These fishermen are prepared to abide by whatever rules are drawn up and I commend the Northumberland scheme to the Government. The fishermen who have approached me and my colleagues in the SNP claim that they are even prepared to pay a reasonable levy per pound of salmon landed to pay for the stocking of every tributary with salmon fry—young salmon—as a double insurance in case nature has missed one tributary.

These men are further prepared to abide by rules governing the length of nets allocated per man and will abide by a quota placed on the number of salmon to be caught annually. Here they would take advice from scientists. But they are not prepared to abide by the continuation of a grossly unfair ban where two sections of the community, which are backed by high finance, are allowed exclusive access to this one fish stock, while they are totally denied it.

Even more disgraceful has been the action of certain of the riparian owners who virtually take the law into their own hands and promote one of their number to be a bailiff, who takes advantage of unfair laws to seek to act as some kind of Don Quixote and boards fishing vessels at sea and tries to arrest fishermen he suspects of poaching even when no policemen are present.
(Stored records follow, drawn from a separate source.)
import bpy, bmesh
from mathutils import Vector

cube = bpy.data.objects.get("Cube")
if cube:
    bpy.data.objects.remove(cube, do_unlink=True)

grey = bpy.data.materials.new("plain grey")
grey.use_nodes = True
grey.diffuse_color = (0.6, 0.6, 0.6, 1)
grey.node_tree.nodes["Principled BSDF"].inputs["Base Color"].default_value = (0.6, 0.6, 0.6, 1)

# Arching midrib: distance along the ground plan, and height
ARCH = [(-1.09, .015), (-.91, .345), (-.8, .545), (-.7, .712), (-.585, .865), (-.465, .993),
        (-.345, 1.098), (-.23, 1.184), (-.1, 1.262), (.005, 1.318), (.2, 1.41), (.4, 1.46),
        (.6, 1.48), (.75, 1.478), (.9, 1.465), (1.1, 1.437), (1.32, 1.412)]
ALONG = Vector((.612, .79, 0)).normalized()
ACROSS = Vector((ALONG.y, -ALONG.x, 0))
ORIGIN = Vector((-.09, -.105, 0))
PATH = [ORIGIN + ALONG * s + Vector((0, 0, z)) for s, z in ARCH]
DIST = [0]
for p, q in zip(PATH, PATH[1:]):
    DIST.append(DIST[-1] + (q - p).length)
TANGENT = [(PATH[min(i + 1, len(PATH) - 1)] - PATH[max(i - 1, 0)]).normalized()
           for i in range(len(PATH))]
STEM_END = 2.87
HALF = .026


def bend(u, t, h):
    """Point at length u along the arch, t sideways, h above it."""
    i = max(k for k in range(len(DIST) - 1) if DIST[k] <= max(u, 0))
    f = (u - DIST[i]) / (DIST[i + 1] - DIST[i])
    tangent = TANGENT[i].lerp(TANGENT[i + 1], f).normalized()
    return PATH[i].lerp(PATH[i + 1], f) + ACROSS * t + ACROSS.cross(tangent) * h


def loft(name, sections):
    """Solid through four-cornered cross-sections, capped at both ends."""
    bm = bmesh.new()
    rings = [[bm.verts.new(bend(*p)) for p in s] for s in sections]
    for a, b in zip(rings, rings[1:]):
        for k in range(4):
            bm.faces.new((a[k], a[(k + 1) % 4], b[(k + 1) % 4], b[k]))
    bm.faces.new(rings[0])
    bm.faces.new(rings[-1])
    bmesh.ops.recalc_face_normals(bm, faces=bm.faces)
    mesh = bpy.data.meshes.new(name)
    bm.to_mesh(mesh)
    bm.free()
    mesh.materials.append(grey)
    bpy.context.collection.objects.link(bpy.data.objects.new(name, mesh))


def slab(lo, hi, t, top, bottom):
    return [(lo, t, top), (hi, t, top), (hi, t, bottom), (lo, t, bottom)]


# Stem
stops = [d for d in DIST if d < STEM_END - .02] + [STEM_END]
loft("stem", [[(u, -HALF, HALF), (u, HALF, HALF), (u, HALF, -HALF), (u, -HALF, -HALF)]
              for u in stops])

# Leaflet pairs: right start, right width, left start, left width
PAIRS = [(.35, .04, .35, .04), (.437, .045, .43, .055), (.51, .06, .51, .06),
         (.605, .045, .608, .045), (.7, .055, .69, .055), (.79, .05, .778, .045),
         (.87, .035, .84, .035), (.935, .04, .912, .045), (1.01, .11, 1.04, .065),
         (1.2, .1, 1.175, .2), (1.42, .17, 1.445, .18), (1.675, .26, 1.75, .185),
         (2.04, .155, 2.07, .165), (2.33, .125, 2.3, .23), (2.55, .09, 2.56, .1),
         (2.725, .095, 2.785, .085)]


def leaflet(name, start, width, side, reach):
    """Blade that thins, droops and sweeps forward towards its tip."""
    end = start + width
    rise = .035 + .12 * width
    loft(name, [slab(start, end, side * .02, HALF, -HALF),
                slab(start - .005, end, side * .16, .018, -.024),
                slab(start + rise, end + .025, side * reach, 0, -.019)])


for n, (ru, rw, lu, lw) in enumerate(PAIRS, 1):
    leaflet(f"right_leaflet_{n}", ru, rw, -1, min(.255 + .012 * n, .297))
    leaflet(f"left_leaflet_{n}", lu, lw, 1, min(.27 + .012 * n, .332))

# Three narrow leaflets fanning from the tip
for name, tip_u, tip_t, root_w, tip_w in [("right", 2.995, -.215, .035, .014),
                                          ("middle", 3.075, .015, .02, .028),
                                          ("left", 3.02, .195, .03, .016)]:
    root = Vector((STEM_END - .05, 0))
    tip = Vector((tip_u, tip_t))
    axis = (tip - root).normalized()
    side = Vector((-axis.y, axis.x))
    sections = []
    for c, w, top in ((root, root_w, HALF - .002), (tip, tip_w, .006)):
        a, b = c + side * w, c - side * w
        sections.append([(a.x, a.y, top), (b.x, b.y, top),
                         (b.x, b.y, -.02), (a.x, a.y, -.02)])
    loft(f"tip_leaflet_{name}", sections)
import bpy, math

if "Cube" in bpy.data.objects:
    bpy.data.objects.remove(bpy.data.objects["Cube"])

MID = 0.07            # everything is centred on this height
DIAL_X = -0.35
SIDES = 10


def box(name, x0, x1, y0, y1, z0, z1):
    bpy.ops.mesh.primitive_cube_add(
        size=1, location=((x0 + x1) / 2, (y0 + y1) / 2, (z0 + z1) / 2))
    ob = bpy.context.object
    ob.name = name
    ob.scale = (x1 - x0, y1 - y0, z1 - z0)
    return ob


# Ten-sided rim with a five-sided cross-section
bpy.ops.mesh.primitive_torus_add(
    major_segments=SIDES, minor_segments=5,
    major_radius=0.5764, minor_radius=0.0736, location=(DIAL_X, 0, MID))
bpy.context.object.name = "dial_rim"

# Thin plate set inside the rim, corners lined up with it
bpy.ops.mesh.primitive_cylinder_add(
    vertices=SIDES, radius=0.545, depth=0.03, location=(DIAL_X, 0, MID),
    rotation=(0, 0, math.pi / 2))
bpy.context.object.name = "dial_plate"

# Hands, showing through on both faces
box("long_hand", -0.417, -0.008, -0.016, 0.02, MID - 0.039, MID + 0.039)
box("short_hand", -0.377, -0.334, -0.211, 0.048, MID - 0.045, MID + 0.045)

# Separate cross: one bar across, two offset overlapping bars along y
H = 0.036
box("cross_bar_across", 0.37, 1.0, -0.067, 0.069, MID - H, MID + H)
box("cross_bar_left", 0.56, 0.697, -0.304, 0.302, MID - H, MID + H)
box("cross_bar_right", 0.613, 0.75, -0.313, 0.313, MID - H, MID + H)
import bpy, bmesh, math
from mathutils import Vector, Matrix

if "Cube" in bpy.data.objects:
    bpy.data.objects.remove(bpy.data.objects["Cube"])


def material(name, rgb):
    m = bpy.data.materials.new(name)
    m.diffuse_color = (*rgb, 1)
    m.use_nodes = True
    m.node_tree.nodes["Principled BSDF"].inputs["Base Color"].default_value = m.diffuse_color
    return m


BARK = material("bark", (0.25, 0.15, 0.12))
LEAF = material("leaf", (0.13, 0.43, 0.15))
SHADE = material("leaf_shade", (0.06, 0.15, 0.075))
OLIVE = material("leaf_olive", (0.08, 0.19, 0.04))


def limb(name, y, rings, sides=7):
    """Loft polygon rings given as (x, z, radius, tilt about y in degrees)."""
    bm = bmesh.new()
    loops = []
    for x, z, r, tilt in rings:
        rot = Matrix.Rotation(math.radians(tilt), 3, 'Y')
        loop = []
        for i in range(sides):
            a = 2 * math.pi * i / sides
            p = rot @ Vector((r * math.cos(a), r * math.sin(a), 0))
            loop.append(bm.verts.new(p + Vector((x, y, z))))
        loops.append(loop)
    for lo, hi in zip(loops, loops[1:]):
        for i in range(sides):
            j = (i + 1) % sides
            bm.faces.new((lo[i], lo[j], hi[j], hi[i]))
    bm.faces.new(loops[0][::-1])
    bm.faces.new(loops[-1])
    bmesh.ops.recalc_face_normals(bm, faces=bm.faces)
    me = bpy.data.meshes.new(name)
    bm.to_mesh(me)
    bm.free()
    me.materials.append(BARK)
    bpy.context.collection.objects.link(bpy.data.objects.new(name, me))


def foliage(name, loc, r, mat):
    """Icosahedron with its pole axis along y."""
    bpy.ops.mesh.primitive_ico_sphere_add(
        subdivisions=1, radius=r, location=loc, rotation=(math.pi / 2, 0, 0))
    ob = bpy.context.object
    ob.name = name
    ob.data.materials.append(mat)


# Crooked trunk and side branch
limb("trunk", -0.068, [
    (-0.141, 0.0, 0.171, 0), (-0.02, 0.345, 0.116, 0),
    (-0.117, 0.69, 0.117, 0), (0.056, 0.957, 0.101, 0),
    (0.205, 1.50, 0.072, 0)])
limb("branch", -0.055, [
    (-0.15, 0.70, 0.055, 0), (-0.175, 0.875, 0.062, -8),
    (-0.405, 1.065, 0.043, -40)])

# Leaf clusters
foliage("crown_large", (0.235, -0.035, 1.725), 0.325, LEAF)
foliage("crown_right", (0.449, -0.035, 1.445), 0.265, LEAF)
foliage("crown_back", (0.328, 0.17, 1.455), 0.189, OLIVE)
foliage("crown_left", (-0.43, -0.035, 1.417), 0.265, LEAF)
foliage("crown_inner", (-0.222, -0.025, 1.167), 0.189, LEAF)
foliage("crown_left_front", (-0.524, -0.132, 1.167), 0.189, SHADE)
This is a dangerous concept. The Government ought to look into the present situation and search their own conscience whether they wish to perpetuate this grossly unfair ban, which is in essence one law for the rich and another for the poor Is the Minister so proud of a situation where his Government, so-called Socialist Government, back the action of a self-confessed Fascist who believes that Adolf Hitler was right?

I would appreciate it if the Minister in his reply will tell the people of Scotland just how far he is prepared to go in backing the action of the dangerous gentleman with the double-barrelled name. Will he also tell the House how much public money was spent last year in trying to catch men whom he chooses to call poachers?

Everyone has heard of the unacceptable face of capitalism, but surely that face was at its ugliest in 1962 when this unfair and unrighteous ban was passed by the House. There was no real evidence that drift netting had caused a shortage ​ of salmon at that time. Certainly there was disease around at that time.

How can anyone justify the claim that a drift net is a deadly weapon? These nets hang a maximum of three fathoms deep and fish can surely get round, under or over the nets if they choose. Drift netting can be carried out only in favourable weather. It can never be as deadly efficient as the sweep nets which are used in the rivers so that no salmon can pass them.

If there is a scarcity of salmon, why have the Minister and his colleagues never taken steps to regulate or monitor properly the actions of these net operators? Why is it that the Minister’s counterparts in the Ministry of Agriculture, Fisheries and Food in England, who have jurisdiction over the coasts of England, have never sought to impose such a ban in England? The Minister knows and should admit that the method of licensing small boats administered by the Northumberland fisheries committee works well, fairly and equitably. I do not blame Scottish fishermen for seeking parity with their near neighbours. They are also seeking parity with their partners in the EEC.

Surely the Minister sees that there is no legitimate ground for continuing this grossly unfair ban. There have been four Socialist Governments since 1962. Is it not time that we began to see the social face of Socialism? Surely it is time to bring an end of this “one law for the rich and another for the poor” syndrome.

Scottish fishermen are no longer prepared to be treated as second-class citizens. There has been increasing evidence of that in recent months. Some small boat operators have been driven to defy this unfair ban because of the shortage of other species of fish.

The Government must give strong evidence to justify the continuance of the ban and impose it equally throughout Britain. Indeed, they should attempt to impose it throughout the EEC. The fishermen of Scotland regard the ban as a fundamental denial of basic human rights. They request—indeed they demand—its immediate withdrawal.